The Board continues to communicate on a regular basis, monitoring developments as we consider the viability of placing a new cohort of fellows in the field across Latin America for the next fellowship cycle (2020-2021). We will continue to communicate with our candidates, our partners and the broader PiLA family as we consider this important decision.

It is our sincere hope that PiLA will weather this storm, whether it is a short-term hiatus or a longer pause in our programming. We strive to come out on the other end of this ordeal as a stronger organization, even more committed to the fulfillment of our vision, to “provide young men and women with service experiences in Latin America and the Caribbean that  builds in them the skills, character, and compassion necessary to serve as tomorrow’s global leaders.”

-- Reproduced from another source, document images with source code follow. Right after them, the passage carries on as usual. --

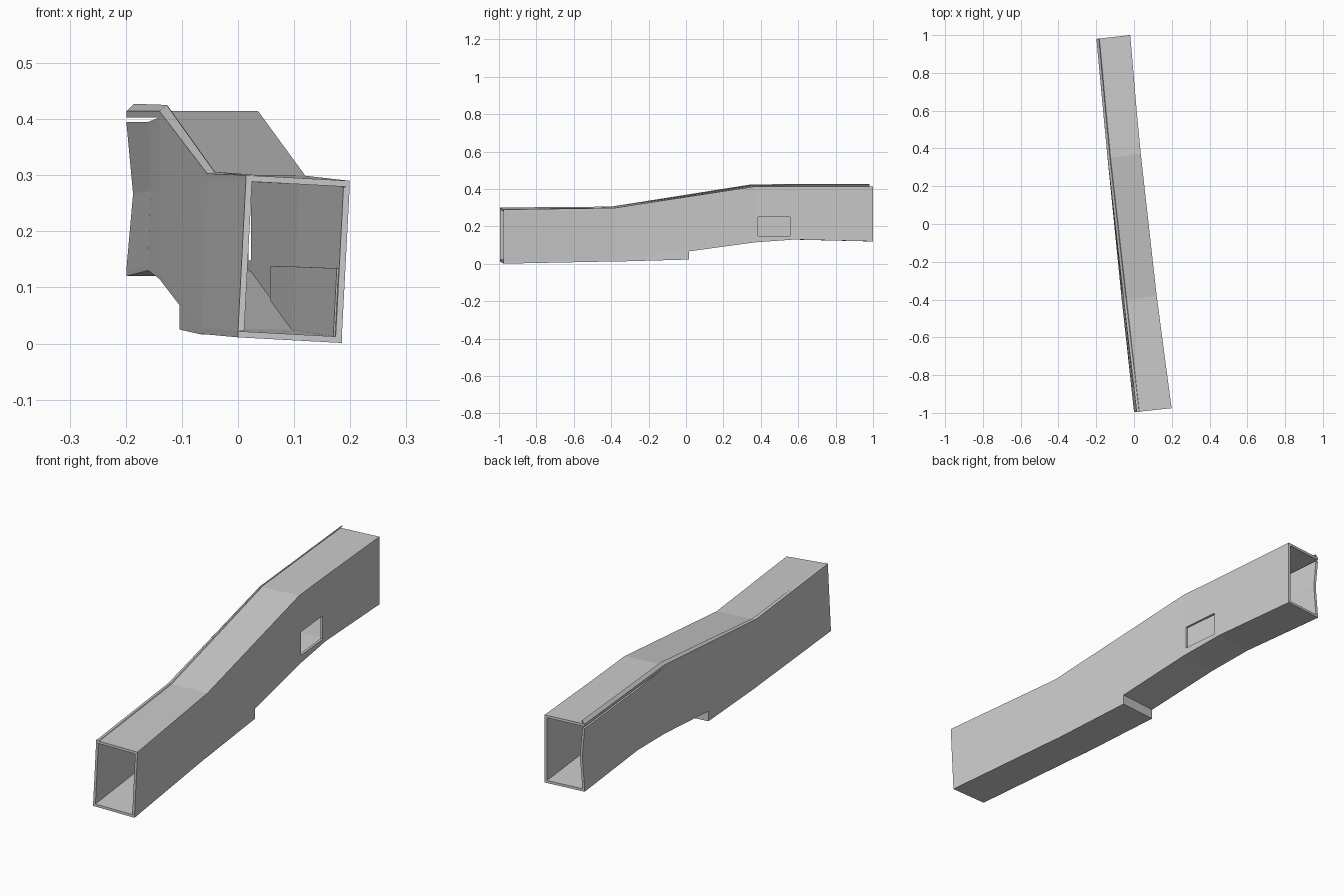
import bpy, bmesh
from mathutils import Vector

cube = bpy.data.objects.get("Cube")
if cube:
    bpy.data.objects.remove(cube, do_unlink=True)

grey = bpy.data.materials.new("plain_grey")
grey.use_nodes = True
grey.diffuse_color = (0.6, 0.6, 0.6, 1)
grey.node_tree.nodes["Principled BSDF"].inputs["Base Color"].default_value = (0.6, 0.6, 0.6, 1)

# Stations along the rail: y, left x, right x, bottom z, top z, lean, roll
STATIONS = [
    (-0.985, 0.0, 0.185, 0.006, 0.295, 0.014, 0.005),
    (-0.39, -0.065, 0.11, 0.015, 0.301, 0.01, 0.002),
    (0.36, -0.14, 0.036, 0.115, 0.414, 0.0, 0.0),
    (0.57, -0.16, 0.016, 0.13, 0.414, 0.0, 0.0),
    (0.99, -0.199, -0.02, 0.12, 0.414, 0.0, 0.0),
]
T = 0.011


def point(s, u, v, dx=0, dz=0):
    """Point on a sheared section: u runs across, v runs up."""
    y, xl, xr, zb, zt, lean, roll = s
    return Vector((xl + (xr - xl) * u + lean * v + dx,
                   y + 0.02 * (u - 0.5),
                   zb + (zt - zb) * v + roll * (1 - 2 * u) + dz))


def at(y):
    """Interpolated station at any y."""
    for a, b in zip(STATIONS, STATIONS[1:]):
        if y <= b[0]:
            f = (y - a[0]) / (b[0] - a[0])
            return tuple(p + (q - p) * f for p, q in zip(a, b))
    return STATIONS[-1]


def loft(name, rings):
    """Closed solid through matching rings of points."""
    bm = bmesh.new()
    loops = [[bm.verts.new(p) for p in ring] for ring in rings]
    n = len(loops[0])
    for a, b in zip(loops, loops[1:]):
        for i in range(n):
            j = (i + 1) % n
            bm.faces.new((a[i], a[j], b[j], b[i]))
    bm.faces.new(loops[0])
    bm.faces.new(loops[-1][::-1])
    bmesh.ops.recalc_face_normals(bm, faces=bm.faces)
    mesh = bpy.data.meshes.new(name)
    bm.to_mesh(mesh)
    bm.free()
    mesh.materials.append(grey)
    ob = bpy.data.objects.new(name, mesh)
    bpy.context.collection.objects.link(ob)
    return ob


# Roof and floor plates
loft("roof", [[point(s, 0, 1), point(s, 1, 1), point(s, 1, 1, 0, -T), point(s, 0, 1, 0, -T)]
              for s in STATIONS])
loft("floor", [[point(s, 0, 0), point(s, 1, 0), point(s, 1, 0, 0, T), point(s, 0, 0, 0, T)]
               for s in STATIONS])

# Left-hand wall of the section, bowed inward and dropped from the roof at the back
rings = []
for s, bow, gap in zip(STATIONS, (0, 0, 0, 0.004, 0.012), (0, 0, 0, 0.008, 0.008)):
    rings.append([point(s, 0, 0, 0, T), point(s, 0, 0.5, bow), point(s, 0, 1, 0, -T - gap),
                  point(s, 0, 1, T, -T - gap), point(s, 0, 0.5, T + bow), point(s, 0, 0, T, T)])
loft("inner_side_wall", rings)

# Opposite wall with a rectangular window
wall = loft("outer_side_wall", [[point(s, 1, 0, 0, T), point(s, 1, 1, 0, -T),
                                 point(s, 1, 1, -T, -T), point(s, 1, 0, -T, T)]
                                for s in STATIONS])
cutter = loft("window_cutter", [[Vector((x, y, z)) for x, z in
                                 ((-0.06, 0.148), (0.12, 0.148), (0.12, 0.25), (-0.06, 0.25))]
                                for y in (0.385, 0.555)])
cutter.hide_render = True
cut = wall.modifiers.new("window", "BOOLEAN")
cut.operation = "DIFFERENCE"
cut.solver = "EXACT"
cut.object = cutter
bpy.context.view_layer.update()
evaluated = wall.evaluated_get(bpy.context.evaluated_depsgraph_get())
cut_mesh = bpy.data.meshes.new_from_object(evaluated)
wall.modifiers.clear()
wall.data = cut_mesh
bpy.data.objects.remove(cutter, do_unlink=True)

# Sloped lip along the roof edge, growing toward the back
rings = []
for s, h in zip(STATIONS, (0.001, 0.003, 0.011, 0.012, 0.013)):
    rings.append([point(s, 0, 1), point(s, 0, 1, 0.013, h),
                  point(s, 0, 1, 0.016, h - 0.003), point(s, 0, 1, 0.006, -0.001)])
loft("roof_lip", rings)

# Straight bracket under the rising floor, with an upright flange inside
rings = []
for y, z in ((-0.39, 0.014), (0.005, 0.024)):
    s = at(y)
    low = z - s[3]
    rings.append([point(s, 0, 0, 0, low), point(s, 1, 0, 0, low),
                  point(s, 1, 0, 0, 0.002), point(s, 0, 0, 0, 0.002)])
loft("under_bracket", rings)

rings = []
for y in (-0.975, -0.39, 0.005):
    s = at(y)
    v = (0.139 - s[3]) / (s[4] - s[3])
    rings.append([point(s, 1, 0, -T, T), point(s, 1, v, -T),
                  point(s, 1, v, -T - 0.003), point(s, 1, 0, -T - 0.003, T)])
loft("bracket_flange", rings)
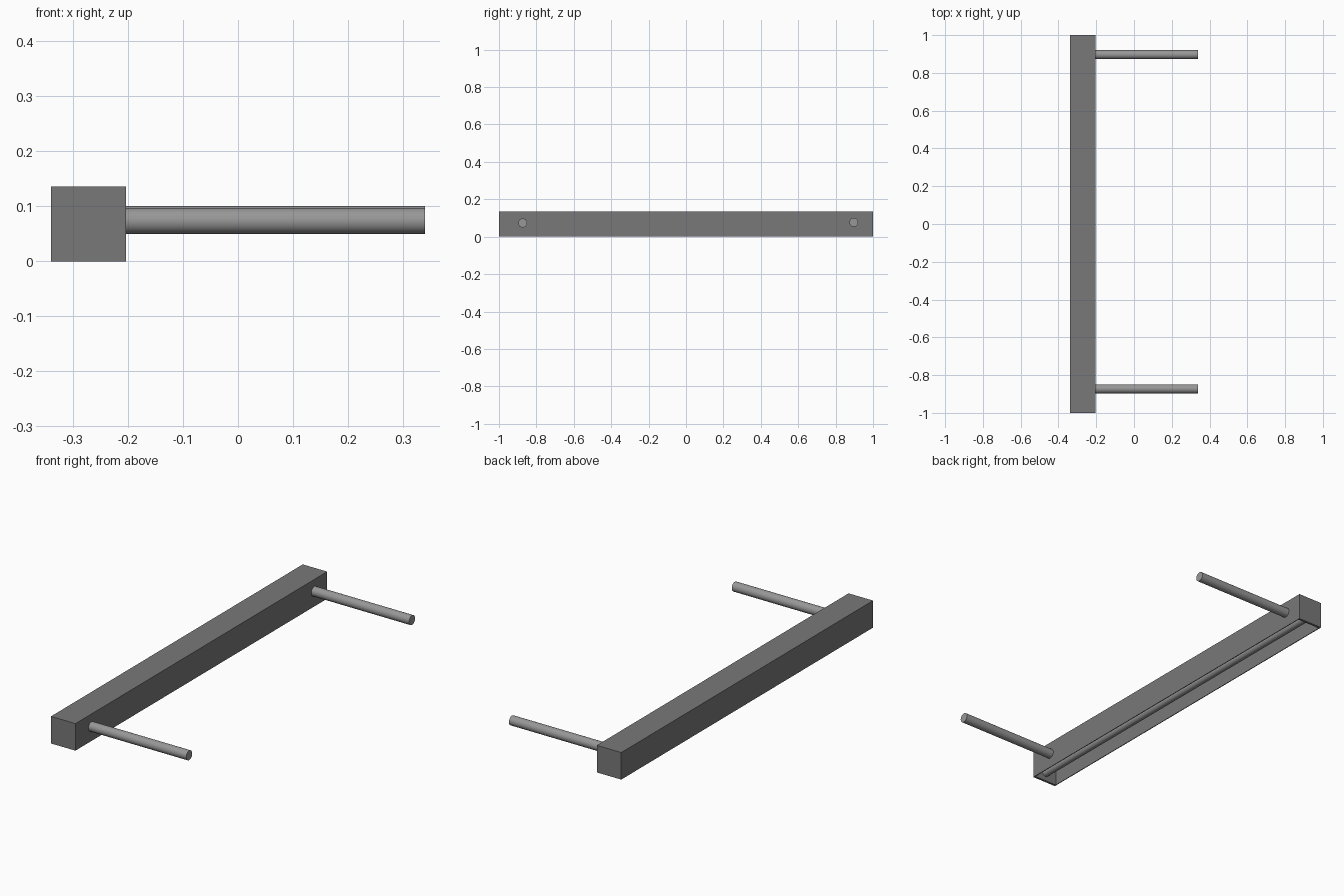
import bpy, bmesh
from math import pi

if "Cube" in bpy.data.objects:
    bpy.data.objects.remove(bpy.data.objects["Cube"])

X0, X1, H, T = -0.34, -0.204, 0.136, 0.004   # housing extents and wall thickness
CAP = 0.012                                  # end cap thickness
XC = (X0 + X1) / 2


def material(name, v):
    m = bpy.data.materials.new(name)
    m.diffuse_color = (v, v, v, 1)
    m.use_nodes = True
    m.node_tree.nodes["Principled BSDF"].inputs["Base Color"].default_value = m.diffuse_color
    return m


dark = material("dark_grey", 0.19)
mid = material("mid_grey", 0.31)


def box(name, loc, size):
    bpy.ops.mesh.primitive_cube_add(size=1, location=loc)
    ob = bpy.context.object
    ob.name = name
    ob.scale = size
    bpy.ops.object.transform_apply(location=False, rotation=False, scale=True)
    ob.data.materials.append(dark)
    return ob


def rod(name, loc, rot, radius, length):
    bpy.ops.mesh.primitive_cylinder_add(vertices=32, radius=radius, depth=length,
                                        location=loc, rotation=rot)
    ob = bpy.context.object
    ob.name = name
    ob.data.materials.append(mid)
    bpy.ops.object.shade_smooth_by_angle()


# Long channel housing, open underneath and at the ends
housing = box("housing", (XC, 0, H / 2), (X1 - X0, 2 - 2 * CAP, H))
bm = bmesh.new()
bm.from_mesh(housing.data)
opened = [f for f in bm.faces if f.normal.z < -0.9 or abs(f.normal.y) > 0.9]
bmesh.ops.delete(bm, geom=opened, context='FACES')
bm.to_mesh(housing.data)
bm.free()
walls = housing.modifiers.new("walls", 'SOLIDIFY')
walls.thickness = T
walls.offset = -1
walls.use_even_offset = True

# End caps closing the channel
for name, side in (("front_cap", -1), ("back_cap", 1)):
    box(name, (XC, side * (1 - CAP / 2), H / 2), (X1 - X0, CAP, H))

# Tube inside the housing, running between the end caps
rod("tube", (XC, 0, 0.043), (pi / 2, 0, 0), 0.02, 2 - 2 * CAP)

# Two wall arms
for name, y, z in (("front_arm", -0.873, 0.0735), ("back_arm", 0.897, 0.077)):
    start = X1 - T / 2
    rod(name, ((start + 0.34) / 2, y, z), (0, pi / 2, 0), 0.0238, 0.34 - start)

PiLA has provided extraordinary leadership experiences for almost 400 fellows in our nearly 20-year history, many of whom are now on the front lines of this crisis, working in positions of public health. Meghan Prin, Princeton ’06, writes: 

“I worked with PiLA as a medical student, and my summer internship with Child Family Health International in Ecuador was essential to launching my career in global health. Since 2007, I have completed my medical training and am now an Anesthesiologist and ICU doctor. I have spent 3 of the last ten years living and working in Sub-Saharan Africa (Ghana, Malawi) to improve surgical systems in low-resource settings. PiLA helped to stoke the flames of this passion for global health, gave me the field experience necessary to compete for grants, and opened up my eyes to the realities of healthcare worldwide. It was an honor to work with you all!”

That is just one example, representative of the hundreds of such stories that can be told of the results of the PiLA program, one for which we have all worked so hard for so many years. In that spirit we reach out to you in our hour of need: whatever support you can provide would be not only welcome but vital, in light of our possibly having to cover a (hopefully temporary) dip in our revenue as a result of some postponement of our normal programming process. Simply go to our website,, and click on “donate,” it only takes a few minutes.

Thank you!

David Atkinson, Chairman of the Board



  1. Princeton University COVID-19/Coronavirus Information Page
  2. Princeton University letter to campus community from President Eisgruber (3-03-20)
  3. CDC Guidance for Student Foreign Travel for Institutions of Higher Education (3-01-20)
  4. U.S. Department of State Coronavirus Alert Page
  5. Global Health Security Index
  6. World Health Organization daily coronavirus situation reports 
  7. article: “Impact of the Coronavirus on Campus and Study Abroad – Information for College Parents” (3-01-20)

PILA Emails to Fellows: